**Problem description**.
Locate the string "sides" in the listing below. Copy every line where it is found.

**Supplied material**.
#####

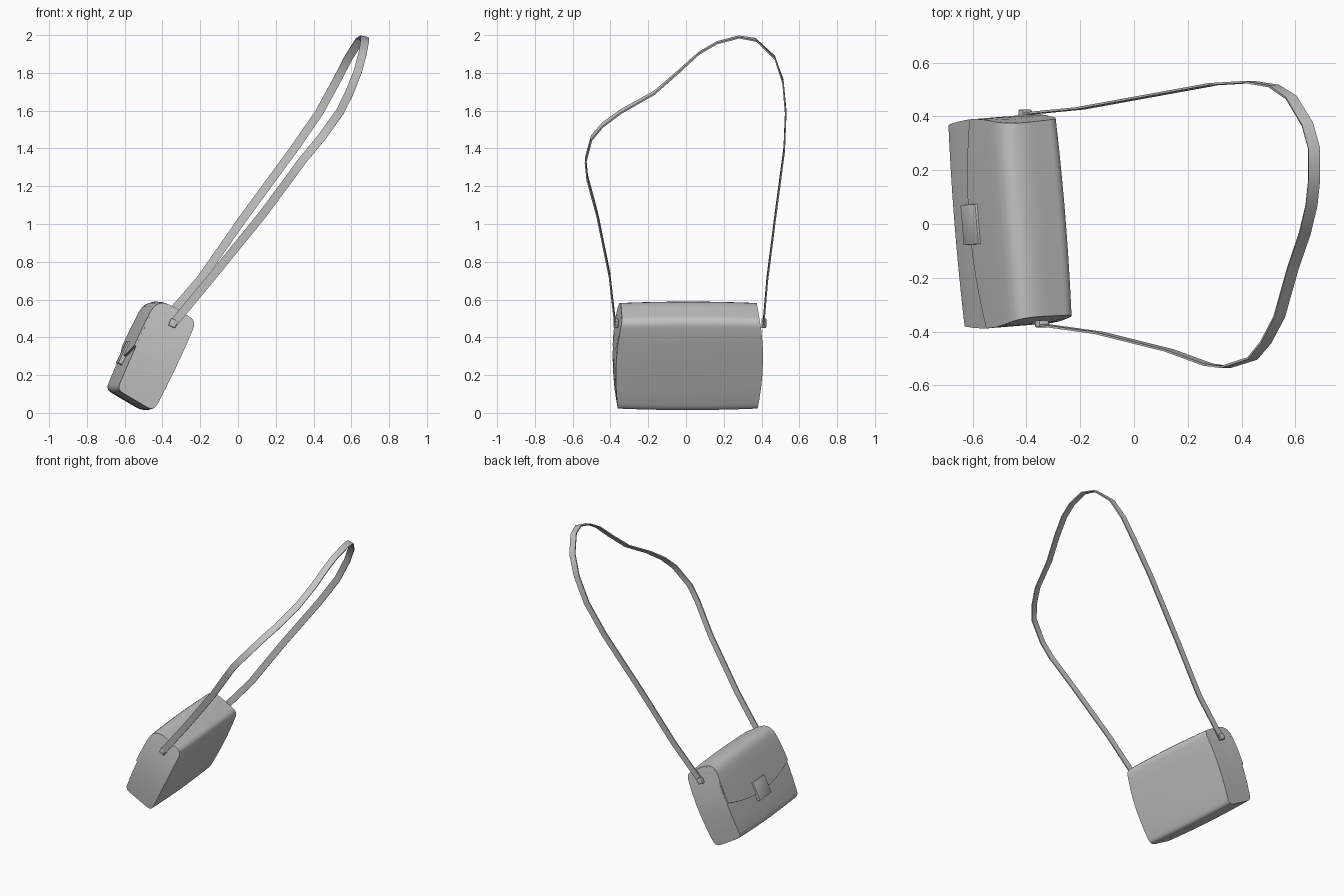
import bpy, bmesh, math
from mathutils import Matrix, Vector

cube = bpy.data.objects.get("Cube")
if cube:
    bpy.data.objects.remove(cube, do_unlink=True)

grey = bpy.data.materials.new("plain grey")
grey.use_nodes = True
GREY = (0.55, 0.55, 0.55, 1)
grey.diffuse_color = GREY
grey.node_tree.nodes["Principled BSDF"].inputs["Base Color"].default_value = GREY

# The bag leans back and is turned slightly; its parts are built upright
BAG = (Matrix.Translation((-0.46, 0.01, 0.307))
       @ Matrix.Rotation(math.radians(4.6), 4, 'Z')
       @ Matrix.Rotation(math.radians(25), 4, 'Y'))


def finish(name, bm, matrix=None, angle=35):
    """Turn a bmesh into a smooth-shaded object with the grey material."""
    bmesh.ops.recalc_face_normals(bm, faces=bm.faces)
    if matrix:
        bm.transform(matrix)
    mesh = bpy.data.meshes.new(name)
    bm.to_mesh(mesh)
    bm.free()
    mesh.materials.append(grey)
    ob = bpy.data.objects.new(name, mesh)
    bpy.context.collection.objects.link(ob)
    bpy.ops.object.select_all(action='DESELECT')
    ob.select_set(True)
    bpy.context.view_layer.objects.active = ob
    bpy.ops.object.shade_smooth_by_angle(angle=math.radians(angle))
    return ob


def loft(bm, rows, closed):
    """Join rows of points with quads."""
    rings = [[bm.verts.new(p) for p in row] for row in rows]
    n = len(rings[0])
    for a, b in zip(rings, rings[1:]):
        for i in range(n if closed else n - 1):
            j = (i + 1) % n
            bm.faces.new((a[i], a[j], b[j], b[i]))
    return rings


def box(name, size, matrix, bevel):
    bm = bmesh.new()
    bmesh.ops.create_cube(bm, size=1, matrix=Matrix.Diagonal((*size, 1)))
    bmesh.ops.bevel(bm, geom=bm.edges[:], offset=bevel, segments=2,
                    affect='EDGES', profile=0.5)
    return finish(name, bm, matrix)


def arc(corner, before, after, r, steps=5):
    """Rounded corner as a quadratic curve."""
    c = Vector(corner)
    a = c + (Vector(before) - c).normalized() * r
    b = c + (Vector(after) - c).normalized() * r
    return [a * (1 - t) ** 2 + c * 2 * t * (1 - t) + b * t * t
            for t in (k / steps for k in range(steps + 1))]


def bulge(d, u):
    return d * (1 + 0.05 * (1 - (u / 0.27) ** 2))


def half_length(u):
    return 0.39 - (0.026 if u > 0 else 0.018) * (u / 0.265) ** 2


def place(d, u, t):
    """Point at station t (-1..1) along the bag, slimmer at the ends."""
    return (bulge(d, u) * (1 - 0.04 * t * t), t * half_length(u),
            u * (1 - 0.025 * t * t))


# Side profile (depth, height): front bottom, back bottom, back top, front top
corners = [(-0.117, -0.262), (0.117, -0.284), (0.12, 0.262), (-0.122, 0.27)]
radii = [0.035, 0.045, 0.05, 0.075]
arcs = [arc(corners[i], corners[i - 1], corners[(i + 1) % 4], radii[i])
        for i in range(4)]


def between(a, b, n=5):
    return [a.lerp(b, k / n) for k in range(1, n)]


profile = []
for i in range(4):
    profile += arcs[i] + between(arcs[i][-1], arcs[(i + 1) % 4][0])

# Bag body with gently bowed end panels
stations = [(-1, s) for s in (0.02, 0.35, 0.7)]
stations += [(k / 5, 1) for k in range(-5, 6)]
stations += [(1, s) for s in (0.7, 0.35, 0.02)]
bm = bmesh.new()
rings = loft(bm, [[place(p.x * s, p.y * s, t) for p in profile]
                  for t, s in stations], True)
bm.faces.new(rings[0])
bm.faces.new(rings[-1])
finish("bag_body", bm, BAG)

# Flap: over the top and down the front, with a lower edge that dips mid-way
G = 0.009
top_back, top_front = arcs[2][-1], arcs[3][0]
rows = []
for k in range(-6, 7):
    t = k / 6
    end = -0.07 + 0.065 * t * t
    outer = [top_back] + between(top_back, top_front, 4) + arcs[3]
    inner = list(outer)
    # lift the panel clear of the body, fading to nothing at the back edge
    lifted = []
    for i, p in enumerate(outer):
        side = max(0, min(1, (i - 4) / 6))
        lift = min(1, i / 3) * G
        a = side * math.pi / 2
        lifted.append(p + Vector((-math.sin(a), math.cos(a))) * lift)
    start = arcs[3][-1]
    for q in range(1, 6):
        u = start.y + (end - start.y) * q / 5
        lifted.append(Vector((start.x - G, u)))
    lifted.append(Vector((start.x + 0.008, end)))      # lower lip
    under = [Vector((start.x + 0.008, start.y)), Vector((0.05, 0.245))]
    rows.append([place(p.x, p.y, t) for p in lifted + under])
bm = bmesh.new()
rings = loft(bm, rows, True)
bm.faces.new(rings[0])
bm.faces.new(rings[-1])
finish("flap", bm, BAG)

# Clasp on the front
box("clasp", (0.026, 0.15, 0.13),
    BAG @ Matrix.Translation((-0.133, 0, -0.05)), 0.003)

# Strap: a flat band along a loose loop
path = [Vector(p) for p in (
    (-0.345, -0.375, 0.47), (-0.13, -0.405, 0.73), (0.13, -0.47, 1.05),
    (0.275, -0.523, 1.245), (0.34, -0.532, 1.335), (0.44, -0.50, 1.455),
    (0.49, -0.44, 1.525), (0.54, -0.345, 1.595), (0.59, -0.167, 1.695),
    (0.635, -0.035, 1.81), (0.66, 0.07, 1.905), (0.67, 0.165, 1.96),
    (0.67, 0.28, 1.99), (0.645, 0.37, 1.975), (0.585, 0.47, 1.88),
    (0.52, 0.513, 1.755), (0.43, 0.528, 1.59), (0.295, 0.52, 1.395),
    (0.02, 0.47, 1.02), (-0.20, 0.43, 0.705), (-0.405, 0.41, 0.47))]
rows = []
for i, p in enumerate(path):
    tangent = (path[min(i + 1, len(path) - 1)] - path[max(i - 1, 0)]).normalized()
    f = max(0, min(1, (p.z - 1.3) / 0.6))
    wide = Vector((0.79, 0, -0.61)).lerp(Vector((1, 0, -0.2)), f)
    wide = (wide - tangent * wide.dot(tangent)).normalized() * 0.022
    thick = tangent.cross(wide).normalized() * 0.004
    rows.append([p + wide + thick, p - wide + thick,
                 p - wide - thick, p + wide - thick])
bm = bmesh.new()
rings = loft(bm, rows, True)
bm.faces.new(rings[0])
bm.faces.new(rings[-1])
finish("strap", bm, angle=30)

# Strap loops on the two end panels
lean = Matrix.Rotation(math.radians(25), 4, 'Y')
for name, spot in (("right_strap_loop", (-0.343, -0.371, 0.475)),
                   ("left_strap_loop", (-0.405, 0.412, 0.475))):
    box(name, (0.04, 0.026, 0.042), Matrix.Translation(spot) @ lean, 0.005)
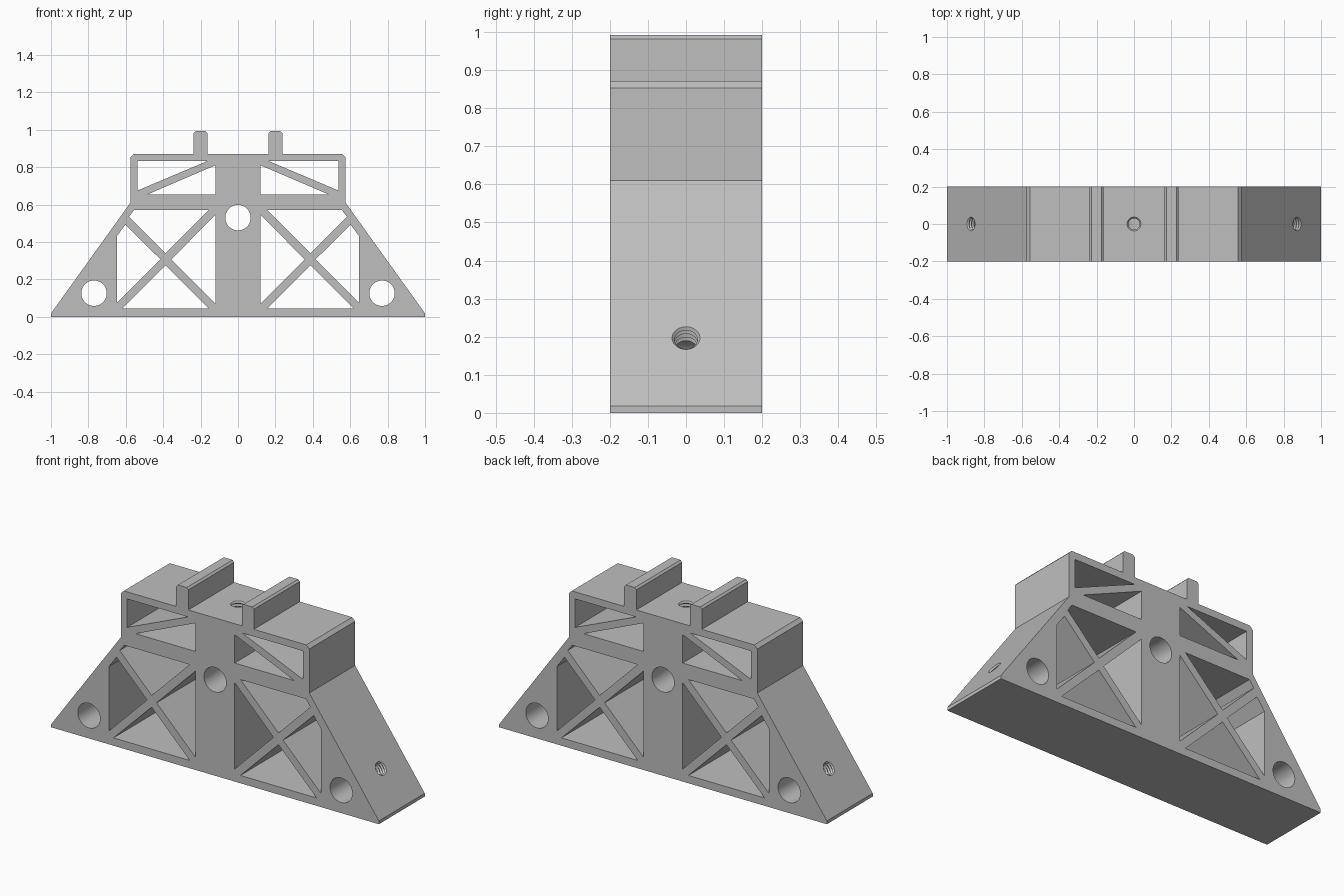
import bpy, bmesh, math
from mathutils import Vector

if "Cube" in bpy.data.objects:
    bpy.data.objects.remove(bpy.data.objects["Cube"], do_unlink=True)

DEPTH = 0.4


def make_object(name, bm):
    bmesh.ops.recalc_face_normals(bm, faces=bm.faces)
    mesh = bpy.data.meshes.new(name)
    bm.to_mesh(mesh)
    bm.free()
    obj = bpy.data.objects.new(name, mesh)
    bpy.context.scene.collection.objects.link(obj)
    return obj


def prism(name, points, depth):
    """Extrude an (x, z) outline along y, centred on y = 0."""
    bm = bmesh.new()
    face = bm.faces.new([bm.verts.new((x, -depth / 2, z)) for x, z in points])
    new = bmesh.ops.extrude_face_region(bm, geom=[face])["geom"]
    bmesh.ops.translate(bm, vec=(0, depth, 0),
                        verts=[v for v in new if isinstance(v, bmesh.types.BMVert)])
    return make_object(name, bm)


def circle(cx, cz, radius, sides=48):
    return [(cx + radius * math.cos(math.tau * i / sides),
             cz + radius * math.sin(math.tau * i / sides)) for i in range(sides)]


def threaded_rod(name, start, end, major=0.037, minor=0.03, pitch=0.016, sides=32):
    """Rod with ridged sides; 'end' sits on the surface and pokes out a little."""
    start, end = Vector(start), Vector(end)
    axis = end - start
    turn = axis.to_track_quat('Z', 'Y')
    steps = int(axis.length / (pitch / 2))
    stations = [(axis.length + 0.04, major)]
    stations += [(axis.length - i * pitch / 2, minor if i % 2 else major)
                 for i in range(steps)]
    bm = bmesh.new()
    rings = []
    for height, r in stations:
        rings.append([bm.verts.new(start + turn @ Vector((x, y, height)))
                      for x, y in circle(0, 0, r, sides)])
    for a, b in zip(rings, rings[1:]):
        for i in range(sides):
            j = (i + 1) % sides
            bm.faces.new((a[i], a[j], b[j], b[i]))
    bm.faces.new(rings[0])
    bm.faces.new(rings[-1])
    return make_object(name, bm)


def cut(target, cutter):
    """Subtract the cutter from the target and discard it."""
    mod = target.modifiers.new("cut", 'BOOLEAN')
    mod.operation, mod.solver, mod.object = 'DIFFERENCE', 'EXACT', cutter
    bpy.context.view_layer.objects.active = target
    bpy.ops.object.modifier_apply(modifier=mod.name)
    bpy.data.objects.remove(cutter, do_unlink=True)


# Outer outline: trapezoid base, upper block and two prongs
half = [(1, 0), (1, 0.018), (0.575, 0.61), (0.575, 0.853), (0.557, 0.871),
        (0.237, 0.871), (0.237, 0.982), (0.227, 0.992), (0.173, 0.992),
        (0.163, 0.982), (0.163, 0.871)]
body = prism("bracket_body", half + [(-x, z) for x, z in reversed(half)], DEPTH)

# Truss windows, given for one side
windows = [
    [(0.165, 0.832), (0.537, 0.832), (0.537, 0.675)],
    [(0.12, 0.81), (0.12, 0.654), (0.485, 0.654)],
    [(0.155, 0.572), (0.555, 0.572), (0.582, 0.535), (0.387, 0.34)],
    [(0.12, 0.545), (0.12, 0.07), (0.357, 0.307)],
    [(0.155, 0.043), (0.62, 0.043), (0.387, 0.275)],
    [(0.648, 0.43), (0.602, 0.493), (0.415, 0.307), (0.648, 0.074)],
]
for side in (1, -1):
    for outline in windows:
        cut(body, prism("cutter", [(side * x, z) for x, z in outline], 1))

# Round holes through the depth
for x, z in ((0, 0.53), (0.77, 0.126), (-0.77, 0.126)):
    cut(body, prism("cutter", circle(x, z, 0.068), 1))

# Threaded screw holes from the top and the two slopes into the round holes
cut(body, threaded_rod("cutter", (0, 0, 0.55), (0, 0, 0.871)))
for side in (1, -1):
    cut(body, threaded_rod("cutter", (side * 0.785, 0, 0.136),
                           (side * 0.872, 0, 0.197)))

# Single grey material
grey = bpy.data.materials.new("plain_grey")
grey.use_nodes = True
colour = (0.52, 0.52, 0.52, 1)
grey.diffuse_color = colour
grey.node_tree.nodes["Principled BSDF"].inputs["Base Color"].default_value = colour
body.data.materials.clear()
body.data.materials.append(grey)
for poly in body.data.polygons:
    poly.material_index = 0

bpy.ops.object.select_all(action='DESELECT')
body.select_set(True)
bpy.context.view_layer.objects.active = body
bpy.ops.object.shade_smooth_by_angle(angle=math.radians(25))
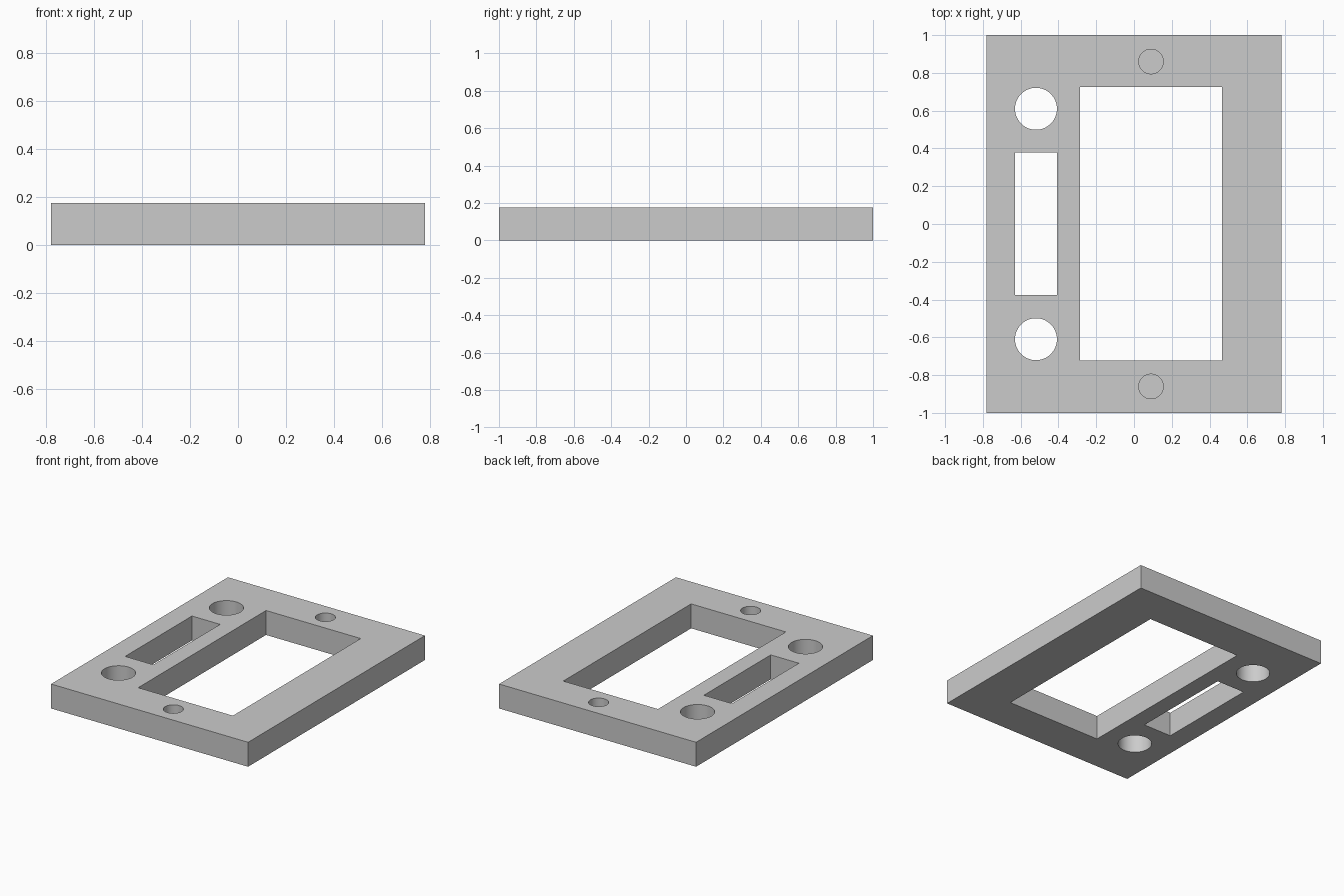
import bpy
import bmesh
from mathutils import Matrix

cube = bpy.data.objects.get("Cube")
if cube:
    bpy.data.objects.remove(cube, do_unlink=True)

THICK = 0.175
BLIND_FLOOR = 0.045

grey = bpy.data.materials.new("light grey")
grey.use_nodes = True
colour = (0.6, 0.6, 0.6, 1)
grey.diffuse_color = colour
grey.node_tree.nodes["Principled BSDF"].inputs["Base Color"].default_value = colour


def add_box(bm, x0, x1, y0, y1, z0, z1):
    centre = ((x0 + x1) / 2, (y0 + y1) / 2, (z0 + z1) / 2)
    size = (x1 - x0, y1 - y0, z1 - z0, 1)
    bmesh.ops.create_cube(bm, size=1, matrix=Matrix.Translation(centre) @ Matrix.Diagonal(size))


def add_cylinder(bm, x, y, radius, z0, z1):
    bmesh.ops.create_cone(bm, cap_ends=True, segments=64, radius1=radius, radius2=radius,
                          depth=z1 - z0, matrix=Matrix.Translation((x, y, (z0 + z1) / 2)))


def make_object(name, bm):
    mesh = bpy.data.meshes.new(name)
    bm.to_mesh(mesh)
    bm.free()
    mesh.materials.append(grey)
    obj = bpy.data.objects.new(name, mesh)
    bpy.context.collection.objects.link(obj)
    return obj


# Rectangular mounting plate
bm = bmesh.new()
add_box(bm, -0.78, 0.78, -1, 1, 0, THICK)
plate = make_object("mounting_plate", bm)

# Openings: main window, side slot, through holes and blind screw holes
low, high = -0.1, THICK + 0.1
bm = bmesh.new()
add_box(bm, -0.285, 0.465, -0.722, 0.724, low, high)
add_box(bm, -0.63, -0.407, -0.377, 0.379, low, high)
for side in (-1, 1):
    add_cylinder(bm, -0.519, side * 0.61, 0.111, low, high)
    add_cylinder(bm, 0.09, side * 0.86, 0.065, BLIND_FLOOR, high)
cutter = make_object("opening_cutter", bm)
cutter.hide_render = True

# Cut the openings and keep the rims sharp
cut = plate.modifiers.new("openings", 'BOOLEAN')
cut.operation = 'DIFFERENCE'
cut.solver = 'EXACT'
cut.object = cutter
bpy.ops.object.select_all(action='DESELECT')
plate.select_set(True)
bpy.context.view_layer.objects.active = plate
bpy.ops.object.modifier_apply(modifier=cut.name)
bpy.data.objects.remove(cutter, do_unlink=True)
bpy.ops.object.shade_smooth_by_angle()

#####

**Exercise response**.
def circle(cx, cz, radius, sides=48):
    return [(cx + radius * math.cos(math.tau * i / sides),
             cz + radius * math.sin(math.tau * i / sides)) for i in range(sides)]
def threaded_rod(name, start, end, major=0.037, minor=0.03, pitch=0.016, sides=32):
    """Rod with ridged sides; 'end' sits on the surface and pokes out a little."""
                      for x, y in circle(0, 0, r, sides)])
        for i in range(sides):
            j = (i + 1) % sides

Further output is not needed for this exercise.